Separate names with a comma.
Discussion in 'The Duck Hunters Forum' started by Tailfeathers, May 22, 2018.
Other than looks, how do they differ, both in nature and in how you hunt them?
Green-wings are smaller, more nimble and generally more available during our regular seasons, but I find the same tactics attract both species equally well.
Do you mix a spread or have them separate?
Teal aren’t too bright, we use any kind of hen decoys.
I generally use whatever I have at that point in time. They are not really "working" ducks. They are usually there or not. If they see your decoys they may come to them or not. To me they seem to always want to work the outside edge so if I am targeting them specifically as in the early season I keep my decoys closer to my blind / concealment. 10 -20 yds max.

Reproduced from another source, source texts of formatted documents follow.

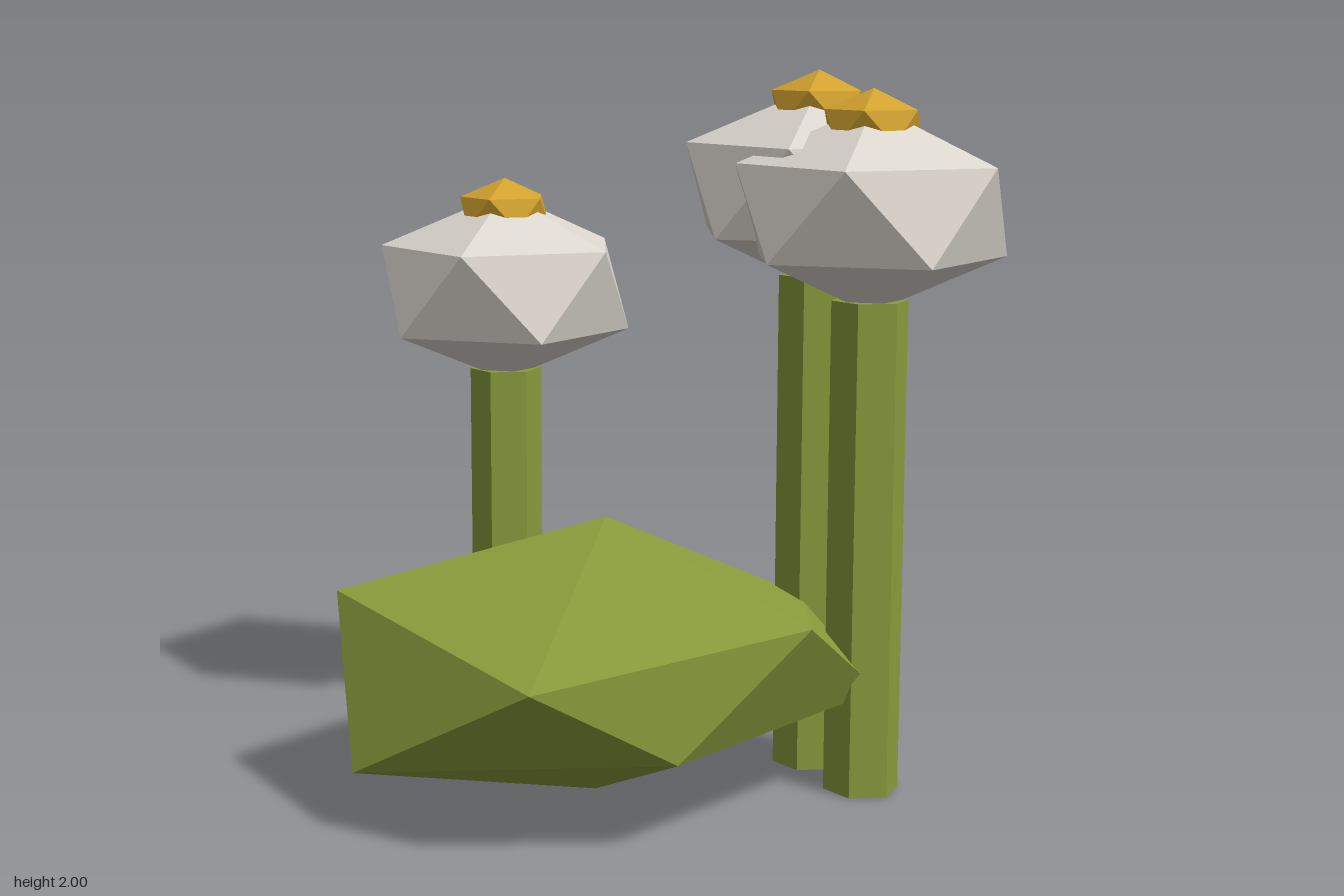
import * as THREE from 'three';

const green = new THREE.MeshStandardMaterial({ color: 0x8a9c3c, flatShading: true });
const white = new THREE.MeshStandardMaterial({ color: 0xdcd6ce, flatShading: true });
const yellow = new THREE.MeshStandardMaterial({ color: 0xd4a32f, flatShading: true });

// Twenty-sided solid from a top point, two staggered rings of five and a bottom point.
// Rings run counterclockwise seen from above; lower[i] sits between upper[i] and upper[i + 1].
function facetedGeometry(top, upper, lower, bottom) {
  const points = [];
  for (let i = 0; i < 5; i++) {
    const j = (i + 1) % 5;
    points.push(top, upper[i], upper[j]);
    points.push(upper[i], lower[i], upper[j]);
    points.push(lower[i], lower[j], upper[j]);
    points.push(bottom, lower[j], lower[i]);
  }
  const geometry = new THREE.BufferGeometry();
  geometry.setAttribute('position', new THREE.Float32BufferAttribute(points.flat(), 3));
  geometry.computeVertexNormals();
  return geometry;
}

// Regular version of the solid, flattened in height, with one upper corner toward +x
function knobGeometry(ringRadius) {
  const apex = ringRadius * 0.76;
  const ringY = ringRadius * 0.34;
  const ring = (y, turn) => Array.from({ length: 5 }, (_, i) => {
    const a = (i + turn) * Math.PI * 2 / 5;
    return [ringRadius * Math.cos(a), y, -ringRadius * Math.sin(a)];
  });
  return facetedGeometry([0, apex, 0], ring(ringY, 0), ring(-ringY, 0.5), [0, -apex, 0]);
}

function addMesh(parent, name, geometry, material, x = 0, y = 0, z = 0) {
  const mesh = new THREE.Mesh(geometry, material);
  mesh.name = name;
  mesh.position.set(x, y, z);
  parent.add(mesh);
  return mesh;
}

// Flower: hexagonal stem, pale head and yellow centre
function createFlower(name, x, z, height) {
  const flower = new THREE.Group();
  flower.name = name;
  flower.position.set(x, 0, z);
  addMesh(flower, 'stem', new THREE.CylinderGeometry(0.107, 0.107, height, 6), green, 0, height / 2, 0);
  addMesh(flower, 'flowerHead', knobGeometry(0.37), white, 0, height + 0.245, 0);
  addMesh(flower, 'flowerCentre', knobGeometry(0.133), yellow, 0, height + 0.47, 0);
  return flower;
}

export function createModel() {
  const model = new THREE.Group();
  model.name = 'flowerClump';

  // Irregular leafy mound
  addMesh(model, 'bush', facetedGeometry(
    [-0.08, 0.77, 0.09],
    [[-0.75, 0.59, -0.25], [-0.71, 0.49, 0.62], [0.06, 0.575, 0.8], [0.535, 0.48, 0.22], [0.12, 0.575, -0.47]],
    [[-0.88, 0.17, 0.04], [-0.31, 0.255, 0.71], [0.53, 0.27, 0.56], [0.51, 0.095, -0.285], [-0.385, 0.1, -0.525]],
    [-0.18, 0.02, 0.175]
  ), green);

  model.add(createFlower('backFlower', 0.03, -0.565, 1.1));
  model.add(createFlower('middleFlower', 0.507, 0.295, 1.428));
  model.add(createFlower('frontFlower', 0.462, 0.565, 1.385));
  return model;
}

For us in Illinois, bluewings are the first to arrive in September and the greenwings are typically some of the last ducks here. I have killed a lot of greenwings when there was ice on the lake. But like others have said, they are not too smart. Any old hen decoys and a robo of some sort works fine.
GW's are much more 'cold' hardy. I have shot them on iced over rivers. BW's, it seems, if there aren't any mosquitoes, there aren't any BW's.
When I use both, I scatter my teal decoys around my small pods of big ducks. Doubt it makes a lick of difference to the teal, but believe the size differences add to the illusion of life in the spread.
During our September blue-wing only season, I'm most inclined to use nothing but big duck decoys, simply because they're more visible to the teal.
Fwiw, I've found both teal species to be far more susceptible to calling than I once thought.
We have mostly gwt and cinns out this way (there are a handful of bwt around as well, but I’ve shot as many bwt as I’ve shot euro-wigeon)...
I’ll mix a few teal decoys in with the big duck decoys, but for the most part, I segregate the teal and generally keep them closer to the blind. I’ve found that teal will key in on the teal decoys and try to land right there with them (at least the gwt will). Put the teal decoys just down wind of the blind and when a ball of them comes in “stand them up” and it will be like a game of duck hunt on the old Nintendo. If you and whoever you are with are decent shots and stick to your shooting lanes, 2-3 birds on the water per gun on a volley should be the norm.
As far as calling goes... I can’t say much regarding bwt, but gwt respond exceptionally well to calling, even very large groups. One trick that I’ve learned is that gwt seem to suffer from ADD, so once you have their attention, do not stop calling until you are ready to shoot, because if you lay off the call, more often than not, they will turn and either keep flying or land outside of the spread. Most of the time, my teal whistle is still in my mouth when I’m pulling the trigger. A lot of guys around here like the wingsetter whistle for gwt (it works great), but it requires that you cover one of the holes with your finger to operate it, so I use a megaphone type whistle because it doesn’t require any fingers to blow, not to mention it is louder and the sound can be focused in the direction that you want it (which is important if you are trying to get the attention of a ball of teal off in the distance).
They taste about the same--delicious!
We get bw's early too; they will respond to a call but will also just appear out of nowhere. I like to keep the dekes rather close as well; as someone said they like to skirt the spread.